Many ideas and programs were floating around to help achieve that goal, such as STEM education, but Lambert felt that the Intel Capital Diversity Fund was broad enough to reach that means. She put together the diversity fund proposal this March of this year, presented it to the CEO, after which they decided to head in that direction.
Lambert mentioned how this program would be affective in her mind both professionally and personally.
“To me, professionally, it means that we’re going to be able to find some very high quality companies that represent Intel’s customer demographic,” she said.
Lambert pointed out that those individuals are intelligent and have great ideas, and so are more than capable of building technology companies.
“[These] are business professionals, and they want the opportunity to realize their visions, their dreams, [and] their ideas,” Lambert stated, “the only way to do that in this world is by having capital.” This program is simply giving those professionals that opportunity. As Lambert said, “with capital, these ideas can flourish.”
“The issue has been a funding gap, not an idea gap,” Lambert said. “[People] need to fund these companies, and we’re hoping we can impact that,” she added.

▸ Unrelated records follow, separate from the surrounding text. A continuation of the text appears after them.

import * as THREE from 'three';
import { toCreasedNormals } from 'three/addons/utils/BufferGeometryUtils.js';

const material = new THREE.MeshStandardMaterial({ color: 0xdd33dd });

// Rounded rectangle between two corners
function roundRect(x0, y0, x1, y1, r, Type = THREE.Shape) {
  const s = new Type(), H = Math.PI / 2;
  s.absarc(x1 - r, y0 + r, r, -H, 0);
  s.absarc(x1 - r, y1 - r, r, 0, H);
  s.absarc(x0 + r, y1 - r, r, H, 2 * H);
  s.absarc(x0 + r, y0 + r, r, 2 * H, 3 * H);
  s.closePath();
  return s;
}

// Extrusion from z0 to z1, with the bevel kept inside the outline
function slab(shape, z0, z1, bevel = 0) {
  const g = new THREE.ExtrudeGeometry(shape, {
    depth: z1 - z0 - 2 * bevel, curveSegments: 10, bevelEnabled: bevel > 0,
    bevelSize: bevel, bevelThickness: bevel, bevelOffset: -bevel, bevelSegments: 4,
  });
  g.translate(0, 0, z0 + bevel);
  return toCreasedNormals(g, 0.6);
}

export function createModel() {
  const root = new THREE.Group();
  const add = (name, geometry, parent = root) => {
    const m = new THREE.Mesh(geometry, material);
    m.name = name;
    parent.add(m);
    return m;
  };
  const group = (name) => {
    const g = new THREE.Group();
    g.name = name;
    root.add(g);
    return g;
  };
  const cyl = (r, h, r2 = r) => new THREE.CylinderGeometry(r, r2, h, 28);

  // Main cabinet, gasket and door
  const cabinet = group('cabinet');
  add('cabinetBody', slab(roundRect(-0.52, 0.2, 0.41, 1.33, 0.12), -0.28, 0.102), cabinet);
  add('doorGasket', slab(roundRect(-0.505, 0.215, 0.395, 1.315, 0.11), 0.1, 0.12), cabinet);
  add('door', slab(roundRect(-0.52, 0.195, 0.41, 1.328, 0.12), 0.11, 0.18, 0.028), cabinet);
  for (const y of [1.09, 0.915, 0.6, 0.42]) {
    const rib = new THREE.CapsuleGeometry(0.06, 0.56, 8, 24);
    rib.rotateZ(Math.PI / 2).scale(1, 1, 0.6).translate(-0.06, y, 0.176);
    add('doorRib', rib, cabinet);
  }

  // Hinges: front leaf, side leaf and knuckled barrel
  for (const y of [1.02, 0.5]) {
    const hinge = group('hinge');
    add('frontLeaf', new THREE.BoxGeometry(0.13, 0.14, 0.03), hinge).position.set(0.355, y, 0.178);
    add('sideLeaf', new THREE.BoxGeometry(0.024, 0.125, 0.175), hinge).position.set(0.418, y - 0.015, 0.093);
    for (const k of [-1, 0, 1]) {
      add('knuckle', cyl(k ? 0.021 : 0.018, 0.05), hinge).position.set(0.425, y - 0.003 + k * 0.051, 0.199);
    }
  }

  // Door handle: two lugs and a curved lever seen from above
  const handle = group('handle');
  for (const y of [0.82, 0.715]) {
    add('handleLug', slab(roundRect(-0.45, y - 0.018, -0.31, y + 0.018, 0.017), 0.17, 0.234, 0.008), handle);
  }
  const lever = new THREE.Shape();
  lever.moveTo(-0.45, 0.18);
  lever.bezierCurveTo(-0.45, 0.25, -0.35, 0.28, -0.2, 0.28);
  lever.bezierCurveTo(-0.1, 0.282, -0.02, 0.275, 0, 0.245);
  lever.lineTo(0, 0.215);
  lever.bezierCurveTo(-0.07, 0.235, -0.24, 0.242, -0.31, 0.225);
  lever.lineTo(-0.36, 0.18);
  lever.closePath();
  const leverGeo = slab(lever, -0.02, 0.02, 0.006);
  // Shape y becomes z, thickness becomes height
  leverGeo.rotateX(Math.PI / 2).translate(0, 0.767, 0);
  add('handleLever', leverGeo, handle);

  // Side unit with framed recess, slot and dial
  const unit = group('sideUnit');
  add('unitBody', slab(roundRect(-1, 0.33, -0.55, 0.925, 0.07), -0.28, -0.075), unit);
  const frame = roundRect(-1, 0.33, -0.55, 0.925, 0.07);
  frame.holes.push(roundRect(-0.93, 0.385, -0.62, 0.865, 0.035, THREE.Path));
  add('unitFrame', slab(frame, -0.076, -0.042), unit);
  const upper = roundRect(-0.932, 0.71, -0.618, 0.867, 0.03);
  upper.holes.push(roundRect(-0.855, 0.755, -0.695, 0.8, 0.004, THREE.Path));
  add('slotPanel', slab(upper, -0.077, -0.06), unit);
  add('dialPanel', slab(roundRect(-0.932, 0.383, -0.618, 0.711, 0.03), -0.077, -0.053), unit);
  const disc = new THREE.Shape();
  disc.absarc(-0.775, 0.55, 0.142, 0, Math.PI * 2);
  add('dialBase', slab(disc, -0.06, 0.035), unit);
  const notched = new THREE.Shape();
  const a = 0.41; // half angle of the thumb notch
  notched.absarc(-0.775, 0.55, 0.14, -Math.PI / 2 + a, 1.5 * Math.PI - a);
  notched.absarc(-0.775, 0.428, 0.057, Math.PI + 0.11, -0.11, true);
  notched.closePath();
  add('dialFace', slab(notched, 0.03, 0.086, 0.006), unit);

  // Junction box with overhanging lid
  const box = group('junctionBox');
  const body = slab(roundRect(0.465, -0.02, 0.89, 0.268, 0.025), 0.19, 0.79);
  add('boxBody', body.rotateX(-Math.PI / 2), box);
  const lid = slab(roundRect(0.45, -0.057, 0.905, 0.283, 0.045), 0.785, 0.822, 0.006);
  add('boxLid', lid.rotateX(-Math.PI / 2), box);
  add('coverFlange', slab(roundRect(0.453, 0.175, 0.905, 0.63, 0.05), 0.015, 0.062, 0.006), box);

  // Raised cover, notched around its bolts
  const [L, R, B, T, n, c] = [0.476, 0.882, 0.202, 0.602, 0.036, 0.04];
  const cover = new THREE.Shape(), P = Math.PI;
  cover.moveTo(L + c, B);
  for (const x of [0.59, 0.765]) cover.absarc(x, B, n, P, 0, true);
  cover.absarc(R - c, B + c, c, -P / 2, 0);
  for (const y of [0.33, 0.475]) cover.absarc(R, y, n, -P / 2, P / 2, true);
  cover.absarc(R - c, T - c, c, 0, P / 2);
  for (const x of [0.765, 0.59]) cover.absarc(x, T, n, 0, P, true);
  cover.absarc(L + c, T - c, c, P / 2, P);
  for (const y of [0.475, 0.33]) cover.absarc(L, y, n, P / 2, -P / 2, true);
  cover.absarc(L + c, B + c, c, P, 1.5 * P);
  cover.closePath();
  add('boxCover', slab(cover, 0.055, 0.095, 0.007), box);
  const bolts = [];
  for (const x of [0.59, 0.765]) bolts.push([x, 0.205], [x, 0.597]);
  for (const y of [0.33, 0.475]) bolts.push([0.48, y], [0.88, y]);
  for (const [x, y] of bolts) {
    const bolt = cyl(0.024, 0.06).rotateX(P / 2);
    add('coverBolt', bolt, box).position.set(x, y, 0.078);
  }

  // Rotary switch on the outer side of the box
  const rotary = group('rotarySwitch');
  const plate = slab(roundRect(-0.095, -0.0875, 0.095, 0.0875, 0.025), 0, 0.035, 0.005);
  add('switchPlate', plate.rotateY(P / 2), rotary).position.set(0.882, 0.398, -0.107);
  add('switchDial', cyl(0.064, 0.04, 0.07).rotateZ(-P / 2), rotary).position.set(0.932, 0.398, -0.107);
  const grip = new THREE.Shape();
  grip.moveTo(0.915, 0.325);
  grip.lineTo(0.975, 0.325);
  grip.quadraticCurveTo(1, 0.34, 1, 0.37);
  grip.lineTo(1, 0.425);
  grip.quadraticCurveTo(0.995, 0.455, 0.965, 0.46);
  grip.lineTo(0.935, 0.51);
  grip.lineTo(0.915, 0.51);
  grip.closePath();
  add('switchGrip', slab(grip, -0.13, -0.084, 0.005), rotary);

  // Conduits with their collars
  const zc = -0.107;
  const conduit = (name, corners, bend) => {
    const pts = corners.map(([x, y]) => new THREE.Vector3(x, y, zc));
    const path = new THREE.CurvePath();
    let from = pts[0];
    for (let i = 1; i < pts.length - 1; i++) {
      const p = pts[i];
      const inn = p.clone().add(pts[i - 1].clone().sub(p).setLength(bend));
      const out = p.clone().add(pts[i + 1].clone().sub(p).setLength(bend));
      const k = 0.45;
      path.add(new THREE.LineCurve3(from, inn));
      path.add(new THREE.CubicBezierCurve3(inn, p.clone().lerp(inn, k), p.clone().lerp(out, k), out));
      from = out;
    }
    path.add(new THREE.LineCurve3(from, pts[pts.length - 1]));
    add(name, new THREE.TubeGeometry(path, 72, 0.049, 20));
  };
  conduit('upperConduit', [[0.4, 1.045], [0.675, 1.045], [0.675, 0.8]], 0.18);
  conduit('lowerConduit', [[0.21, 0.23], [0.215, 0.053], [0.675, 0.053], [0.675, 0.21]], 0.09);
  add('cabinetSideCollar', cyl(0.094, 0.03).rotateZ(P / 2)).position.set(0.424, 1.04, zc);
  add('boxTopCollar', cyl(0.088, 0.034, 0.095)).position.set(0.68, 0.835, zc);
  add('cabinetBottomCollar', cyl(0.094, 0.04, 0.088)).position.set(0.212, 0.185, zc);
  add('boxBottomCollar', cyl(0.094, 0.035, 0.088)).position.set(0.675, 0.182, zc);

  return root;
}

As a woman and underrepresented minority herself, Lambert views the program not only as good business but also good for society overall.
Lambert also started a nonprofit organization focused on the advancement of professional women. “I’ve talked to a number of women entrepreneurs about the subject,” she said, “[I’ve] heard their stories about the difficulties they’ve had getting equity capital, and I’m very sympathetic to that.”
Like any venture capital fund, Intel uses their connections, personal and professional networks, to seek out and find startups that they are interested in funding.
“It’s a very broad community,” Lambert mentioned. “Fortunately myself and my team are diverse and we have access to a lot of the networks that [involve] unrepresented minorities and women.”
Thus far, Intel has identified over 100 startups in their pipeline, and has contacted a large percentage of them to begin getting them involved with the program.
Intel also has an amount that they expect to invest each year in startup companies. The fund will invest $125 million in these startups over the next five years; however, there is no set amount to the number of companies they will reach.
“It depends on the market, depends on the opportunities,” Lambert said.
“It’s been amazing that we were able to get support for a $125 million fund and announce that, targeting women and African-American, Hispanic-American, and Native Americans, to me is a landmark event. It is the largest fund by far servicing this community,” Lambert said.
Intel and Lambert hope to see great advancement with companies over the next five years thanks to these capital funding.
Visit the Intel Diversity Fund website to learn more.
Steph Elizondo is an intern at Lioness. The 21-year-old Western New England University (WNEU) junior is an English-Literature major. She is the Editor-in-Chief of the literary magazine at WNEU, as well as a staff writer for the school’s newspaper. She enjoys writing stories and poetry creatively, as well as essays and articles professionally. She hopes to become a professional writer and editor.